- Many make a distinction between “physical” transformations (like converting from Unix to Linux) and “logical” transformations (such as you might do with your ETL). But, the dirty little secret of ETL (and of MDM for that matter) is that a huge chunk of the time spent has to do with time logic (e.g., How can I put data from sources A, B, and C in the right order when they arrive out of order?). DataOps solutions also contain features that place the entire histories of many datasets at your fingertips. Yes, you can ask for the content of Source A, B, and C as it looked at the same point in time (not the time you received the file). All the effort to massage data to get it to all match up in time is simply unnecessary if you control the time pointer. Again, it seems simple, but the reset-to-a-common-point step of our Data Supply Chain is another cumbersome, slow, and involved process that slows down our application delivery cycle.

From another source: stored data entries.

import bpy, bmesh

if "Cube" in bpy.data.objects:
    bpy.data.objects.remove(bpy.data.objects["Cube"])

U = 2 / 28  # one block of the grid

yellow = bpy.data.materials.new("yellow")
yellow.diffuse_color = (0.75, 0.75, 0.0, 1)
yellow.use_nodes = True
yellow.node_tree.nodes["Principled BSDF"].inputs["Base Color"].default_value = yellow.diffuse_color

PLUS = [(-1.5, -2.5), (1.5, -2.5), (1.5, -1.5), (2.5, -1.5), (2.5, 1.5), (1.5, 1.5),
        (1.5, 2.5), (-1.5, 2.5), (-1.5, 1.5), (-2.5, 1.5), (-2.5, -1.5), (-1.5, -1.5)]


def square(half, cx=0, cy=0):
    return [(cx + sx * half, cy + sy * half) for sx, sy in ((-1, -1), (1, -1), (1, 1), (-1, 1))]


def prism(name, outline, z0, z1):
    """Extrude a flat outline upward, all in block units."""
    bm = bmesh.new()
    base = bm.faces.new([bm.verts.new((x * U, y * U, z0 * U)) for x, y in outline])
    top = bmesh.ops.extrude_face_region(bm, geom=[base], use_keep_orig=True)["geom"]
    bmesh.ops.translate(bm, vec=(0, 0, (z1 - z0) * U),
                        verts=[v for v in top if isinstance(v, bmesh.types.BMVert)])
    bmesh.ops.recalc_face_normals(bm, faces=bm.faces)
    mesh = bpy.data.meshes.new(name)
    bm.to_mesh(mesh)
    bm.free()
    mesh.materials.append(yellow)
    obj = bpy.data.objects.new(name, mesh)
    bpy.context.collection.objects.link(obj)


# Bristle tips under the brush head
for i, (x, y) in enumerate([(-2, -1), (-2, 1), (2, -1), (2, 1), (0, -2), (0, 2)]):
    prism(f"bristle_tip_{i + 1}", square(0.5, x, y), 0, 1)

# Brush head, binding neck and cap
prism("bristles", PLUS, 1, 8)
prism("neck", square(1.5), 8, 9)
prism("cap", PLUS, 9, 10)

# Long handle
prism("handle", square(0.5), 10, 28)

Data Interconnectedness offers challenges we don’t understand. What we do know is that 84% of companies fail at digital transformation. They fail because they believe data mobility is still hard. They fail because they still operate as though data is anchored and bounded by the vendors’ server in which it is stored, or the fear of data leakage by security controls that are loosely coupled to the data. And, they have yet to take advantage of the simplification DataOps solutions can bring to complex, composite applications. The old adage is still true, When you don’t know what to manage, you manage what you know.

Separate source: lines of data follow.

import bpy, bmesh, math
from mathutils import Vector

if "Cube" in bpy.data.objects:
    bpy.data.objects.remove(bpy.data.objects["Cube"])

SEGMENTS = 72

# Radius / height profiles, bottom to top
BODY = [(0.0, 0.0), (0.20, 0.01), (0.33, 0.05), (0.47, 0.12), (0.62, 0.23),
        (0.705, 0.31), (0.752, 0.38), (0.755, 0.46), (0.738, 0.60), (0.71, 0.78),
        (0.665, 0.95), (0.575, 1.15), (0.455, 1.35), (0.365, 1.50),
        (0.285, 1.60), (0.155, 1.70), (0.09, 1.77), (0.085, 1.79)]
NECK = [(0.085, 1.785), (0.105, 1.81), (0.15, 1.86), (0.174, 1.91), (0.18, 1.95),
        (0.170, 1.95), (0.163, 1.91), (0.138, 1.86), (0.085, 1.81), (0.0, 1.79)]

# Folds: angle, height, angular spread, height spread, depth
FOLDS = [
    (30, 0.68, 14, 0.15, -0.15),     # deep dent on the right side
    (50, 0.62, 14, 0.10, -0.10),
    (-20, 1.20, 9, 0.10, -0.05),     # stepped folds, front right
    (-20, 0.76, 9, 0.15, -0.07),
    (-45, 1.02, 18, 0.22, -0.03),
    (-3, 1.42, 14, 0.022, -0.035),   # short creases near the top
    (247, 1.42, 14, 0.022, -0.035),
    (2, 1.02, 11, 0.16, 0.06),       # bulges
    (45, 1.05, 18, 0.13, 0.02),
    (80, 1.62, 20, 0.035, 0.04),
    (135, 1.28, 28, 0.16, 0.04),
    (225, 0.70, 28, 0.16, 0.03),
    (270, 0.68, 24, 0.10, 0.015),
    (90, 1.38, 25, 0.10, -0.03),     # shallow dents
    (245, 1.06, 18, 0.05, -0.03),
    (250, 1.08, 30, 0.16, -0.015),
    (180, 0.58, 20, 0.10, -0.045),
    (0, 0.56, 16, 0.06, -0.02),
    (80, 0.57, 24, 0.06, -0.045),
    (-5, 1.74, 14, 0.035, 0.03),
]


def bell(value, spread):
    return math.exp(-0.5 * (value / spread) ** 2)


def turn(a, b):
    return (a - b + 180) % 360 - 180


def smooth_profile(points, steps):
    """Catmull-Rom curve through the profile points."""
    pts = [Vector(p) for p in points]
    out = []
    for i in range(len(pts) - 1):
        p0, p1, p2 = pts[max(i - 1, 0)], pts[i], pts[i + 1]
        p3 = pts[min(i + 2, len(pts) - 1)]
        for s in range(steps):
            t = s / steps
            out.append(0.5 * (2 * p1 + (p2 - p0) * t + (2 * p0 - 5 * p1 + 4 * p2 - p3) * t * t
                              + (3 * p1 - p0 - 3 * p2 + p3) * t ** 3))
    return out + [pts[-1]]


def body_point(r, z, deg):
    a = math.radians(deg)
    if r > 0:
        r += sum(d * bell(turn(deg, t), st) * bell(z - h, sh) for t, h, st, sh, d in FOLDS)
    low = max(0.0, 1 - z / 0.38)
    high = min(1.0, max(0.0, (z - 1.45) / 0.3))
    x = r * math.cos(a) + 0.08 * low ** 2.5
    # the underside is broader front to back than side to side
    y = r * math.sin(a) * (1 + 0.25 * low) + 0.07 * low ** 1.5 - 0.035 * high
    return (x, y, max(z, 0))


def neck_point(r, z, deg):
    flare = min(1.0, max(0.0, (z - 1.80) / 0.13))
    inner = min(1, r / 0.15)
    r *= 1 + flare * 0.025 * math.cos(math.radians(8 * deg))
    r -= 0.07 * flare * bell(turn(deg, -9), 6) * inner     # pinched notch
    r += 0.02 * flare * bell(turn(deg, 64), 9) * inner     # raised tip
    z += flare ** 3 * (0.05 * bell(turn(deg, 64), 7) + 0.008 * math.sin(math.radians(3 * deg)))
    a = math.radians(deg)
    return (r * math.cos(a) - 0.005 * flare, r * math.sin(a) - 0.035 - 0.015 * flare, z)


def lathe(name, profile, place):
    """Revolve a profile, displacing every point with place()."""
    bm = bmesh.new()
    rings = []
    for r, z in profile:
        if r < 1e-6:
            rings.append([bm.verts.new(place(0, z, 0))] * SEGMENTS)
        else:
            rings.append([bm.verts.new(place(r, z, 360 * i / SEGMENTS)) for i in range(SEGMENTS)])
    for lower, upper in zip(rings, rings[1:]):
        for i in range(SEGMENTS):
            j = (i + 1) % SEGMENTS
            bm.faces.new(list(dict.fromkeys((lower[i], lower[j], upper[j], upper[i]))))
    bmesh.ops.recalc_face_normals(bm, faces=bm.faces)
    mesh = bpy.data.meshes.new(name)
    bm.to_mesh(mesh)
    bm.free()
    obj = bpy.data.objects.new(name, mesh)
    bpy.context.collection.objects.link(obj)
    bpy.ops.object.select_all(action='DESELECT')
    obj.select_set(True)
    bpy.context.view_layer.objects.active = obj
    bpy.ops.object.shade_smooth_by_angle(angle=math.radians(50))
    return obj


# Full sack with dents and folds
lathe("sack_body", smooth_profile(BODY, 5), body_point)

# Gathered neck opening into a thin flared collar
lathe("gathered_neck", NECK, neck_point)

New Destinations for your Data Journey
For CIOs just learning about DataOps, there are clear benefits for their journey to digital:

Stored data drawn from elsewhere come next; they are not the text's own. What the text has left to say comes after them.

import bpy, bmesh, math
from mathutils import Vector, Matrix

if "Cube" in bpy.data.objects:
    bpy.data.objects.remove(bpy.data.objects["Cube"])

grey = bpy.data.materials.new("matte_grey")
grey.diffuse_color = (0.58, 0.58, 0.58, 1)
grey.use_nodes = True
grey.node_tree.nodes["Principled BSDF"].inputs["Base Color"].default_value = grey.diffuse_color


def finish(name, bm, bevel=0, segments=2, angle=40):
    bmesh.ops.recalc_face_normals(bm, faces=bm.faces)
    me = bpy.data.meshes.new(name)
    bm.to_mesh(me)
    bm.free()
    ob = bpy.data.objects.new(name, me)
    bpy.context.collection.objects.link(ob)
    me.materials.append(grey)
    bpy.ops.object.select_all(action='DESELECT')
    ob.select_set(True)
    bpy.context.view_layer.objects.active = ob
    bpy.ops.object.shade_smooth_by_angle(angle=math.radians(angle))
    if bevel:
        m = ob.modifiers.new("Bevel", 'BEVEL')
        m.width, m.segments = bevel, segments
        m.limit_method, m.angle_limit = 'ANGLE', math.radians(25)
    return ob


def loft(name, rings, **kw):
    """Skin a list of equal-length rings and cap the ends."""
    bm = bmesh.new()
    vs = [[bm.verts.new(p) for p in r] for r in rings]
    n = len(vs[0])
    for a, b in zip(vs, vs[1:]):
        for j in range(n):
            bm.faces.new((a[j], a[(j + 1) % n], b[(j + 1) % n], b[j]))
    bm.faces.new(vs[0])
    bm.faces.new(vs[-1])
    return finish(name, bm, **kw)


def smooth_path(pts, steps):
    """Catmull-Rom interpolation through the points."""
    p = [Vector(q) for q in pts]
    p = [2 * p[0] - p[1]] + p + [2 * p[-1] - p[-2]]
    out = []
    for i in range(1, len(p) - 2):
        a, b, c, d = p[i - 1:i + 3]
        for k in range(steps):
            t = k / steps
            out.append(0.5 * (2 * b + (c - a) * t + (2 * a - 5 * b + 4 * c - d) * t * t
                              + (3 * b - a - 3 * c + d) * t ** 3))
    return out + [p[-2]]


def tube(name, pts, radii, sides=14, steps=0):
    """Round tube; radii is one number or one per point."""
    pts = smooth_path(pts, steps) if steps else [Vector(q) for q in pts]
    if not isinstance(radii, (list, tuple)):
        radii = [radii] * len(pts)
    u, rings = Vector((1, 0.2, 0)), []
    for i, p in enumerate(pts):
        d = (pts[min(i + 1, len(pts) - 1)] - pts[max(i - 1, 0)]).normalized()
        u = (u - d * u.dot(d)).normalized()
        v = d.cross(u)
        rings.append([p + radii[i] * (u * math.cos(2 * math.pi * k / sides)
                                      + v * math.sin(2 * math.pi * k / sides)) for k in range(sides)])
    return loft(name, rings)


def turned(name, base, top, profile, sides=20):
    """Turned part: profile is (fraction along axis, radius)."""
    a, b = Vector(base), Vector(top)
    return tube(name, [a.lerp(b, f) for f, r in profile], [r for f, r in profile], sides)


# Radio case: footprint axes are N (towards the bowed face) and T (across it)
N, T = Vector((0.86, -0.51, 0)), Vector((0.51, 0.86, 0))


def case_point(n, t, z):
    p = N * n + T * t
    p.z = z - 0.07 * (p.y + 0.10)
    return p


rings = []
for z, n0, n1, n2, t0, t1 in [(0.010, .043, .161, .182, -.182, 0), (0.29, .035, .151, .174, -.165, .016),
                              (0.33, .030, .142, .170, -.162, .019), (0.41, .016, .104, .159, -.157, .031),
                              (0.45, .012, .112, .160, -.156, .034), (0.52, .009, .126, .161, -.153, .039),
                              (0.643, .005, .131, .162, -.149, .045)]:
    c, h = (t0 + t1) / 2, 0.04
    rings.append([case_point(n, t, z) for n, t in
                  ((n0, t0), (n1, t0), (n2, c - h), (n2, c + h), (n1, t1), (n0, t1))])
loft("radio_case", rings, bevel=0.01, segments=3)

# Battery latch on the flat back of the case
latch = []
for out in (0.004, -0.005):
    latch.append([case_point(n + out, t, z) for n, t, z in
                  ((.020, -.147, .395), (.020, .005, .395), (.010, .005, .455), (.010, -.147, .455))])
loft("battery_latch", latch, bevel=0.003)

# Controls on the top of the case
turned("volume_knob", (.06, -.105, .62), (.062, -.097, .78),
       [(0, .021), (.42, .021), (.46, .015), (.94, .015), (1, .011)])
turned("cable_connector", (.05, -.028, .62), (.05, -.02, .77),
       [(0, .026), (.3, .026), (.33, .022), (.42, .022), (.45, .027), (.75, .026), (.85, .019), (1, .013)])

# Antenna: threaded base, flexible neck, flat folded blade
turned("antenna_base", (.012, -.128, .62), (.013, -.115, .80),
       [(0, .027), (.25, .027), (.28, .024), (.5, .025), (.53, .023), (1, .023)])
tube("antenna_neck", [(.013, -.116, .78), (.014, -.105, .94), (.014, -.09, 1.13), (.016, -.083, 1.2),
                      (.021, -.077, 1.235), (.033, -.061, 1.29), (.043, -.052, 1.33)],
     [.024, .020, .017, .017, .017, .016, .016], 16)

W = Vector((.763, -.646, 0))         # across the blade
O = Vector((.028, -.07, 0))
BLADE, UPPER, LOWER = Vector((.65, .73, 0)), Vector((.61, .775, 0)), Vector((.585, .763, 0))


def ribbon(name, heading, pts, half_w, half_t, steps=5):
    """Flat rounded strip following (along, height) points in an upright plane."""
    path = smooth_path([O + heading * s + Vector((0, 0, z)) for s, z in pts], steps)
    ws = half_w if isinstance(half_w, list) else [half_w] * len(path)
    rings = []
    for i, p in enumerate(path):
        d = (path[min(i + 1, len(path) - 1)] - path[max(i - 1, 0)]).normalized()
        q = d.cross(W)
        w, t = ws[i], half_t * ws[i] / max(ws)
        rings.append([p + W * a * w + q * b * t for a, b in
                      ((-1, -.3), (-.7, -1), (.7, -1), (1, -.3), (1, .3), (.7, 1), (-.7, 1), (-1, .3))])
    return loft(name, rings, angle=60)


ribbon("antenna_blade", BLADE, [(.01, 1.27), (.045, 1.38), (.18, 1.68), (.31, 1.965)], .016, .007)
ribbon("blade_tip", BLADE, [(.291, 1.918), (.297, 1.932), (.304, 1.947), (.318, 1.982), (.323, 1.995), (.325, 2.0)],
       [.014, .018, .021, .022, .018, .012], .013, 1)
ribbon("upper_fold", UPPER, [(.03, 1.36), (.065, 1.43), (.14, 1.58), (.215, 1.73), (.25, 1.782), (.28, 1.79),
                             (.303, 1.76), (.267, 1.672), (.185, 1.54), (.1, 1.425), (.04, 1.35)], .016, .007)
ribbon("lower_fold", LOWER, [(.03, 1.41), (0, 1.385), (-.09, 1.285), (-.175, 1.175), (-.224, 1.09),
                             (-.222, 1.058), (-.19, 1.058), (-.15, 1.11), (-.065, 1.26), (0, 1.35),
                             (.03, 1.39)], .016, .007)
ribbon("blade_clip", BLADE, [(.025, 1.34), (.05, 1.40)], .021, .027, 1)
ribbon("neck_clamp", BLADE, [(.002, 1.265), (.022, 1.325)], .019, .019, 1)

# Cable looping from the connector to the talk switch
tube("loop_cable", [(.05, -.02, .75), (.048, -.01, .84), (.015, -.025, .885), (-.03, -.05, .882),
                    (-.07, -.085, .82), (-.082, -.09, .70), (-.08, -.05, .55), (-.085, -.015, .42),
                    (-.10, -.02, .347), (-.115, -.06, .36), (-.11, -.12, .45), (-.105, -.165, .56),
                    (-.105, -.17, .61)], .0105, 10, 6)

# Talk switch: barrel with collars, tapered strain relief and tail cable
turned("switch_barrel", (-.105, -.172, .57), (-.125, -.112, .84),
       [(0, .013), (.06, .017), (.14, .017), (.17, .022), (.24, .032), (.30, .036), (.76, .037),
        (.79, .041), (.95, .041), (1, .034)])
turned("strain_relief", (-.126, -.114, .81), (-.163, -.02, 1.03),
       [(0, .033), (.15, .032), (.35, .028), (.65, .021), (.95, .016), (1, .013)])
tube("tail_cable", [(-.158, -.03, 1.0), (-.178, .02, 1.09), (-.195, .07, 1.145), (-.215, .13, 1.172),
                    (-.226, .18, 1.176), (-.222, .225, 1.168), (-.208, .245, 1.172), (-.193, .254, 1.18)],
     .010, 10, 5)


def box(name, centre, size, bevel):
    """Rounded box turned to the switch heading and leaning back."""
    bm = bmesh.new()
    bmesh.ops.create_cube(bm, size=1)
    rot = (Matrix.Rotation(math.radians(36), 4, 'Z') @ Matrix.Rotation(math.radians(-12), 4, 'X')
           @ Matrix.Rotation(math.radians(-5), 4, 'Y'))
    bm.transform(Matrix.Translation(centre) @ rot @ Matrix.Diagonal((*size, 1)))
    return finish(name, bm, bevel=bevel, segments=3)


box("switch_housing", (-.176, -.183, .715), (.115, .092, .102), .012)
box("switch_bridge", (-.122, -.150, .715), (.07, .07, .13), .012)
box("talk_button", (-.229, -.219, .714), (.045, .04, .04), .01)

- DataOps solutions give you the power to commoditize cloud providers, and make the cloud boundary fluid.
- Since your dataset is mobile and secure and decoupled, there’s no reason you can’t move it seamlessly and quickly from Amazon to Azure in minutes. Moreover, you can decide to move a dataset from your prem up to the cloud or from the cloud back to prem in minutes. Switching costs have fallen dramatically, and cloud vendor lock-in can be a thing of the past.
- DataOps solutions kill the friction between Data Producers and Data Consumers making App Development and tasks like Cloud Migration much faster
- The security and process bottlenecks your Developers, Testers, Analysts and Data Scientists experience accessing the data they need will diminish dramatically. Setting masking and access controls at creation time keeps Data Consumers in a safe space. Giving data consumers direct control over all of the usual operations they want to do (rollback, refresh, bookmark, etc.) squelches down all those requests to your infrastructure team to near zero. Applications move forward at the speed of developers and testers, not the speed of your control process. Longitudinal studies show this can result in a 30-50% increase in application delivery velocity.
- DataOps also amp up the Speed and Velocity of composite applications.
- A lot of times, it doesn’t matter how fast you can deliver one app; it’s how fast you can deliver them all. By giving you time-synchronized access to not just one but many datasets, all sorts of problems disappear. You can create an end-to-end test environment for your 40 applications and it can be up in hours not months. You can roll the whole thing back. You can have all the fresh data you need to feed your ETL or your MDM or your data lake on command. Data Virtualization makes those datasets not only fast and mobile, it makes them cheap too.
DataOps is disrupting our assumptions and our approached to Data Transformation. And, it’s the right concept to help those folks in the “Data Transformation Group” cross the digital divide.
DataOps is the alignment of people, process, and technology to enable the rapid, automated, and secure management of data. Its goal is to improve outcomes by bringing together those that need data with those that provide it, eliminating friction throughout the data lifecycle.